Backend overview
Lecture 13

Table of Contents

Backend overview

Compiler architecture refresher

Middle-end: designing an intermediate language

  • The intermediate language bridges the programming language and machine code


  • Easier to generate code compared to machine code
  • Easier to generate machine code for compared to source languages
  • Convenient with many source languages
  • Abstracts away common machine features, e.g., registers vs. memory, functions vs. branches
  • Enables common optimizations, e.g., instruction selection (multiplcation vs. shift)


  • Preserving debugging information from source language
  • Support multiple language paradigms?
    • OOP, functional, C-like, interpreted, etc.

Example of intermediate languages

Low-Level Virtual Machine (LLVM) Intermediate Representation (IR)

  • Originally geared towards C-like systems languages
  • Popular target for many languages
    • C, C++, Objective-C, Swift, Rust, with compilers for Java, Haskell, etc.
  • Supports many back-ends
    • x86-64, arm, mips, etc.

LLVM IR example

From https://llvm.org/docs/LangRef.html#br-instruction

  %cond = icmp eq i32 %a, %b
  br i1 %cond, label %IfEqual, label %IfUnequal
  ret i32 1
  ret i32 0

Java Bytecode

  • Originally designed for Java
    • Typically interpreted by a virtual machine (JVM)
    • Some JVMs perform on-the-fly compilation to machine code (HotSpot)
  • Other popular languages targeting the JVM
    • Scala, Clojure, etc.

Java Bytecode example

javap -c TypeChecker.class

public java.lang.Void visitProgram(SimpleCParser$ProgramContext);
     0: aload_0
     1: aload_1
     2: invokevirtual #20                 // Method visitChildren:(Lorg/antlr/v4/runtime/tree/RuleNode;)Ljava/lang/Object;
     5: pop
     6: aconst_null
     7: areturn

Note that it has OOP support in the bytecode, e.g., virtual function invocation

Common Intermediate Language (CIL)

  • Microsoft's intermediate language for its .NET framework
  • Target for several languages supported by Microsoft
    • C, C++, C#, VisualBasic, F#

Our intermediate language for SimpleC

  • Machine-like opcodes
    • Arithmetic, conditional branches
    • One operation per instruction
  • Unlimited temp variables (registers)
    • No register management needed
  • Support for function calls

Three-address code (TAC)

  • One "opcode" per instruction
  • A maximum of three addresses (registers) per operation

TAC opcodes and their meaning

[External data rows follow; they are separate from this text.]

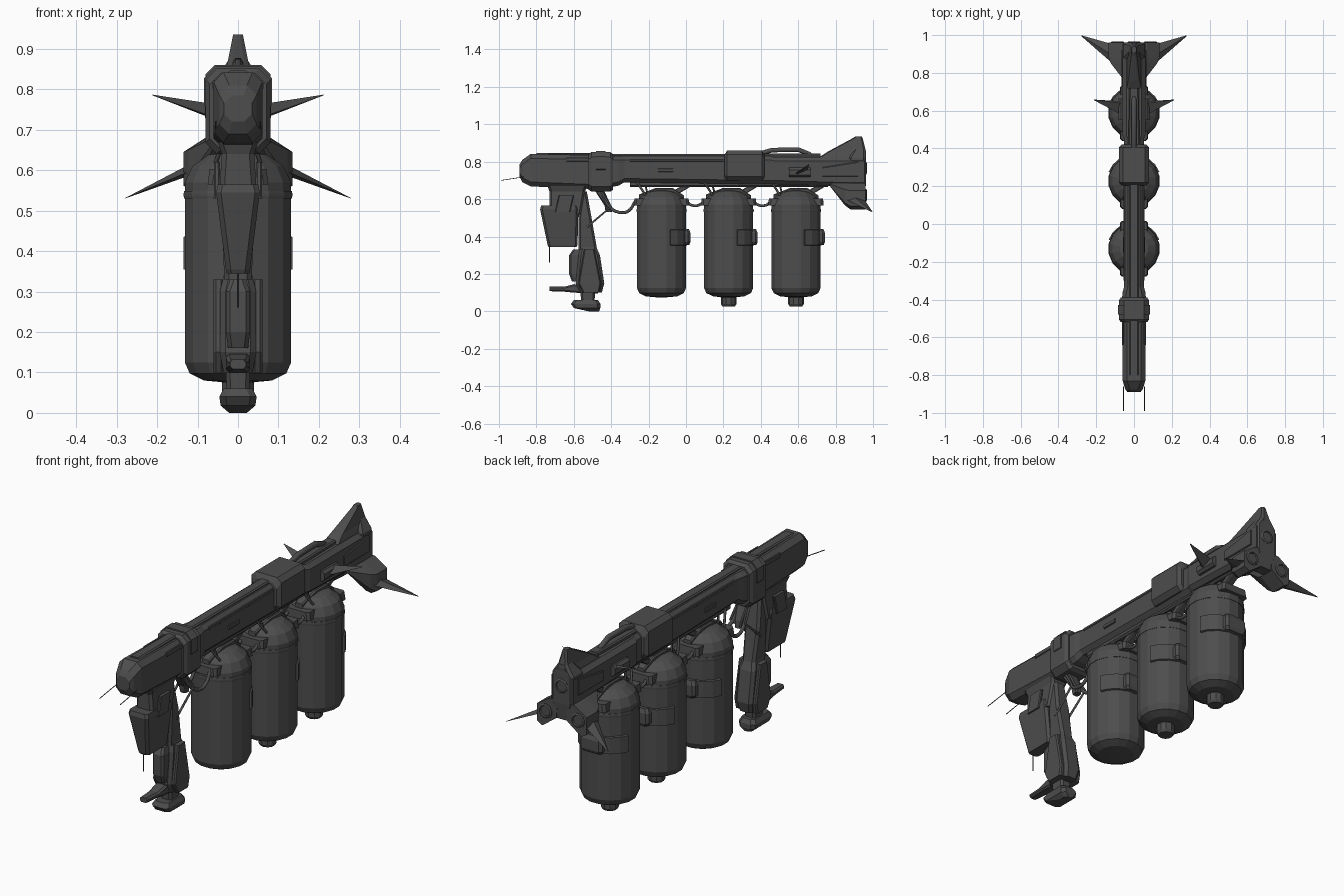
import bpy, bmesh, math
from mathutils import Vector

dark = bpy.data.materials.new("dark_grey")
dark.diffuse_color = (0.075, 0.075, 0.075, 1)


def finish(name, bm):
    bmesh.ops.recalc_face_normals(bm, faces=bm.faces[:])
    me = bpy.data.meshes.new(name)
    bm.to_mesh(me)
    bm.free()
    ob = bpy.data.objects.new(name, me)
    bpy.context.collection.objects.link(ob)
    me.materials.append(dark)
    return ob


def skin(name, rings, closed=False):
    """Join rings of points with quads; cap the ends unless the rings form a loop."""
    bm = bmesh.new()
    vs = [[bm.verts.new(p) for p in r] for r in rings]
    n = len(vs[0])
    pairs = list(zip(vs, vs[1:])) + ([(vs[-1], vs[0])] if closed else [])
    for r, s in pairs:
        for i in range(n):
            bm.faces.new((r[i], r[(i + 1) % n], s[(i + 1) % n], s[i]))
    if not closed:
        bm.faces.new(vs[0])
        bm.faces.new(vs[-1])
    return finish(name, bm)


def loft(name, axis, secs, ch=0.01, cx=0):
    """Chamfered rectangles (position, half width x, low, high) lofted along y or z."""
    rings = []
    for t, w, lo, hi in secs:
        c = min(ch, w * 0.6, (hi - lo) * 0.3)
        pts = [(-w + c, lo), (w - c, lo), (w, lo + c), (w, hi - c),
               (w - c, hi), (-w + c, hi), (-w, hi - c), (-w, lo + c)]
        rings.append([(a + cx, t, b) if axis == 'y' else (a + cx, b, t) for a, b in pts])
    return skin(name, rings)


def lathe(name, prof, center, axis='z', n=16):
    rings = []
    for r, h in prof:
        ring = []
        for i in range(n):
            a = math.tau * (i + 0.5) / n
            p = (r * math.cos(a), r * math.sin(a), h)
            ring.append(Vector(center) + Vector(p if axis == 'z' else (p[0], p[2], p[1])))
        rings.append(ring)
    return skin(name, rings)


def tube(name, pts, r, smooth=True):
    cu = bpy.data.curves.new(name, 'CURVE')
    cu.dimensions = '3D'
    cu.bevel_depth = r
    cu.bevel_resolution = 1
    cu.resolution_u = 4
    cu.use_fill_caps = True
    sp = cu.splines.new('BEZIER')
    sp.bezier_points.add(len(pts) - 1)
    for b, p in zip(sp.bezier_points, pts):
        b.co = p
        b.handle_left_type = b.handle_right_type = 'AUTO' if smooth else 'VECTOR'
    cu.materials.append(dark)
    bpy.context.collection.objects.link(bpy.data.objects.new(name, cu))


def spike(name, root, tip):
    """Thin blade from a root outline to a small tip."""
    t = Vector(tip)
    rc = sum((Vector(p) for p in root), Vector()) / len(root)
    skin(name, [root, [t + (Vector(p) - rc) * 0.05 for p in root]])


# Main hull
loft("nose", 'y', [(-.89, .035, .72, .785), (-.875, .046, .69, .81), (-.83, .06, .668, .842),
                   (-.52, .06, .655, .835), (-.50, .06, .65, .835)], .024)
loft("nose_collar", 'y', [(-.52, .07, .65, .84), (-.505, .08, .64, .852), (-.405, .08, .64, .852),
                          (-.39, .07, .65, .84)], .028)
loft("main_hull", 'y', [(-.42, .066, .66, .83), (-.36, .06, .672, .83), (-.33, .052, .69, .83),
                        (.45, .052, .68, .83), (.47, .06, .68, .825), (.955, .06, .665, .825)], .02)
loft("dorsal_box", 'y', [(.205, .066, .71, .835), (.22, .08, .70, .86), (.405, .08, .70, .86),
                         (.42, .066, .71, .835)], .022)
loft("hull_top_rail", 'y', [(-.39, .025, .82, .84), (.21, .025, .82, .84)], .006)
loft("nose_top_rail", 'y', [(-.8, .025, .82, .847), (-.5, .025, .82, .847)], .006)
loft("rear_spine", 'y', [(.42, .03, .82, .843), (.72, .025, .82, .843)], .006)
loft("hull_keel", 'y', [(-.3, .032, .665, .70), (.76, .032, .665, .70)], .008)
loft("collar_strap", 'y', [(-.48, .084, .73, .858), (-.43, .084, .73, .858)], .03)
tube("dorsal_pipe", [(0, .40, .845), (0, .46, .862), (0, .6, .865), (0, .66, .84), (0, .68, .82)], .014, False)

for s in (-1, 1):
    # Panels on the flanks
    loft("flank_panel", 'y', [(-.15, .006, .745, .765), (-.07, .006, .745, .765)], .003, s * .052)
    loft("flank_strip", 'y', [(-.3, .005, .80, .815), (.2, .005, .80, .815)], .003, s * .05)
    loft("nose_strip", 'y', [(-.64, .005, .80, .822), (-.52, .005, .80, .822)], .003, s * .059)
    loft("rear_panel", 'y', [(.73, .006, .72, .77), (.92, .006, .72, .80)], .004, s * .06)
    # Small upper blades with their sockets
    loft("blade_socket", 'y', [(.55, .02, .718, .768), (.665, .02, .718, .768)], .012, s * .062)
    spike("upper_blade", [(s * .07, .58, .735), (s * .07, .59, .73), (s * .07, .65, .755),
                          (s * .07, .64, .765)], (s * .212, .657, .786))
    # Lower tail pods
    shape = [(.02, .69), (.07, .687), (.135, .645), (.135, .562), (.105, .545), (.03, .60)]

    def pod(y, k):
        return [(s * (.05 + (x - .05) * k), y, .685 + (z - .685) * k) for x, z in shape]
    skin("tail_pod", [pod(.77, .12), pod(.85, .85), pod(.88, 1), pod(.96, 1)])
    spike("tail_blade", [(s * .125, .86, .595), (s * .125, .9, .585), (s * .125, .955, .595),
                         (s * .125, .9, .612)], (s * .278, .996, .531))
    # Nose whiskers
    tube("whisker", [(s * .055, -.86, .72), (s * .056, -.99, .70)], .002, False)
    # Strut braces behind the front leg
    tube("leg_brace", [(s * .035, -.53, .45), (s * .04, -.40, .56), (s * .03, -.46, .65)], .006, False)

# Tail fin and thrusters
loft("tail_fin", 'z', [(.81, .042, .69, .96), (.855, .028, .76, .962), (.925, .014, .89, .945),
                       (.935, .012, .905, .94)], .01)
loft("tail_plate", 'z', [(.60, .04, .90, .955), (.68, .058, .87, .962), (.82, .058, .87, .962),
                         (.87, .025, .90, .96)], .012)
for x, z in ((0, .765), (-.088, .62), (.088, .62)):
    lathe("thruster", [(.036, -.02), (.036, .006), (.028, .01), (.022, -.004)], (x, .957, z), 'y', 12)

# Tanks
for k, y in enumerate((-.131, .228, .588)):
    lathe("tank", [(.03, .647), (.075, .638), (.115, .61), (.134, .57), (.134, .125),
                   (.122, .098), (.085, .08), (.03, .075)], (0, y, 0))
    lathe("tank_seam", [(.136, .548), (.137, .542), (.137, .536), (.136, .53)], (0, y, 0))
    if k:
        lathe("tank_nozzle", [(.05, .085), (.042, .075), (.042, .04), (.034, .027)], (0, y, 0), n=10)
    # Rear clamp band
    ring = []
    for i in range(9):
        a = math.radians(20 + 140 * i / 8)
        c, sn = math.cos(a), math.sin(a)
        ring.append([(r * c, y + r * sn * .98, z) for r, z in
                     ((.128, .35), (.143, .355), (.143, .435), (.128, .44))])
    skin("clamp_band", ring)
    loft("clamp_latch", 'z', [(.355, .05, y + .11, y + .148), (.37, .06, y + .11, y + .155),
                              (.42, .06, y + .11, y + .155), (.44, .05, y + .11, y + .146)], .012)
    # Mounting tabs and hanger struts
    for s in (-1, 1):
        loft("tank_tab", 'z', [(.565, .075, min(y + s * .09, y + s * .148), max(y + s * .09, y + s * .148)),
                               (.603, .07, min(y + s * .08, y + s * .145), max(y + s * .08, y + s * .145))], .012)
        tube("front_hanger", [(s * .03, y - .13, .69), (s * .055, y - .085, .62)], .006, False)
        tube("front_hanger_inner", [(s * .02, y - .09, .69), (s * .03, y - .075, .63)], .005, False)
    loft("rear_hanger", 'z', [(.625, .022, y + .03, y + .085), (.69, .022, y + .14, y + .195)], .006)
    loft("tank_top_arm", 'y', [(y - .12, .02, .60, .625), (y - .03, .03, .63, .66),
                               (y + .06, .03, .63, .66), (y + .12, .02, .595, .62)], .006)
    # Hoses linking the tanks
    if k < 2:
        for s in (-1, 1):
            tube("link_hose", [(s * .04, y + .13, .59), (s * .045, y + .16, .568),
                               (s * .045, y + .2, .568), (s * .04, y + .23, .59)], .008)
loft("hose_bracket", 'z', [(.53, .016, -.43, -.395), (.565, .02, -.435, -.40), (.65, .03, -.49, -.44)], .006)
for s in (-1, 1):
    tube("feed_hose", [(s * .02, -.45, .64), (s * .03, -.41, .56), (s * .04, -.36, .53),
                       (s * .04, -.31, .535), (s * .04, -.27, .59)], .009)

# Front leg assembly
loft("leg_neck", 'z', [(.52, .048, -.73, -.56), (.64, .04, -.73, -.54), (.67, .05, -.74, -.53)], .012)
loft("forward_pod", 'z', [(.345, .028, -.735, -.585), (.355, .03, -.74, -.58),
                          (.545, .054, -.78, -.575), (.565, .05, -.775, -.58)], .012)
tube("pod_antenna", [(0, -.73, .35), (0, -.73, .26)], .002, False)
loft("upper_leg", 'z', [(.33, .034, -.575, -.475), (.50, .04, -.575, -.505), (.64, .03, -.57, -.53)], .012)
loft("lower_leg", 'z', [(.10, .036, -.575, -.45), (.15, .045, -.59, -.437), (.30, .045, -.575, -.46),
                        (.345, .034, -.565, -.48)], .014)
for s in (-1, 1):
    loft("leg_side_plate", 'z', [(.10, .012, -.55, -.465), (.15, .013, -.575, -.455),
                                 (.33, .012, -.545, -.49)], .006, s * .048)
    loft("pod_yoke", 'z', [(.53, .008, -.70, -.62), (.62, .007, -.68, -.60)], .004, s * .052)
loft("shin_guard", 'z', [(.16, .025, -.61, -.56), (.20, .03, -.625, -.56), (.30, .03, -.625, -.56),
                         (.33, .02, -.605, -.56)], .01)
loft("foot_spur", 'y', [(-.73, .02, .108, .132), (-.65, .026, .105, .132), (-.60, .03, .10, .145),
                        (-.47, .03, .095, .14)], .008)
loft("ankle", 'z', [(.045, .028, -.56, -.49), (.11, .03, -.565, -.485)], .01)
loft("foot_pad", 'z', [(0, .022, -.52, -.465), (.018, .043, -.60, -.458), (.04, .046, -.615, -.458),
                       (.06, .036, -.60, -.47)], .016)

enum Op {
  CONST,  // arg1 is the destination; arg2 is a number literal
  ASSIGN, // arg1 is the destination; arg2 is a variable name
  INPUT,  // arg1 is the variable name to input
  OUTPUT, // arg1 is the variable name to output
  ADD,    // arg1 is the destination; arg2 and arg3 are the operands
  PARAM, // arg1 is the parameter name
  CALL,  // arg1 is the destination; arg2 is the function name
  NOP,   // no arguments
  RETURN,// arg1 is the variable name to return
  LABEL, // arg1 is the name of the label
  GOTO,  // arg1 is the name of the label
  // ZE - operand is zero
  // NZ - operand is not zero
  GOTOZE,// arg1 is the name of the label; arg2 is the operand
  // EQ - operands are equal
  // NE - operands are not equal
  // LT | GT | LE | GE - operands are (less than | greater than | less than or equal | greater than or equal)
  GOTOEQ,// arg1 is the name of the label; arg2 and arg3 are the operands

Learning about and implementing the back-end

  • Understanding the instruction set
  • Defining SimpleC constructs in terms of TAC instructions
  • Implementing code generation as a tree walking algorithm

Author: Paul Gazzillo

Created: 2022-03-14 Mon 14:28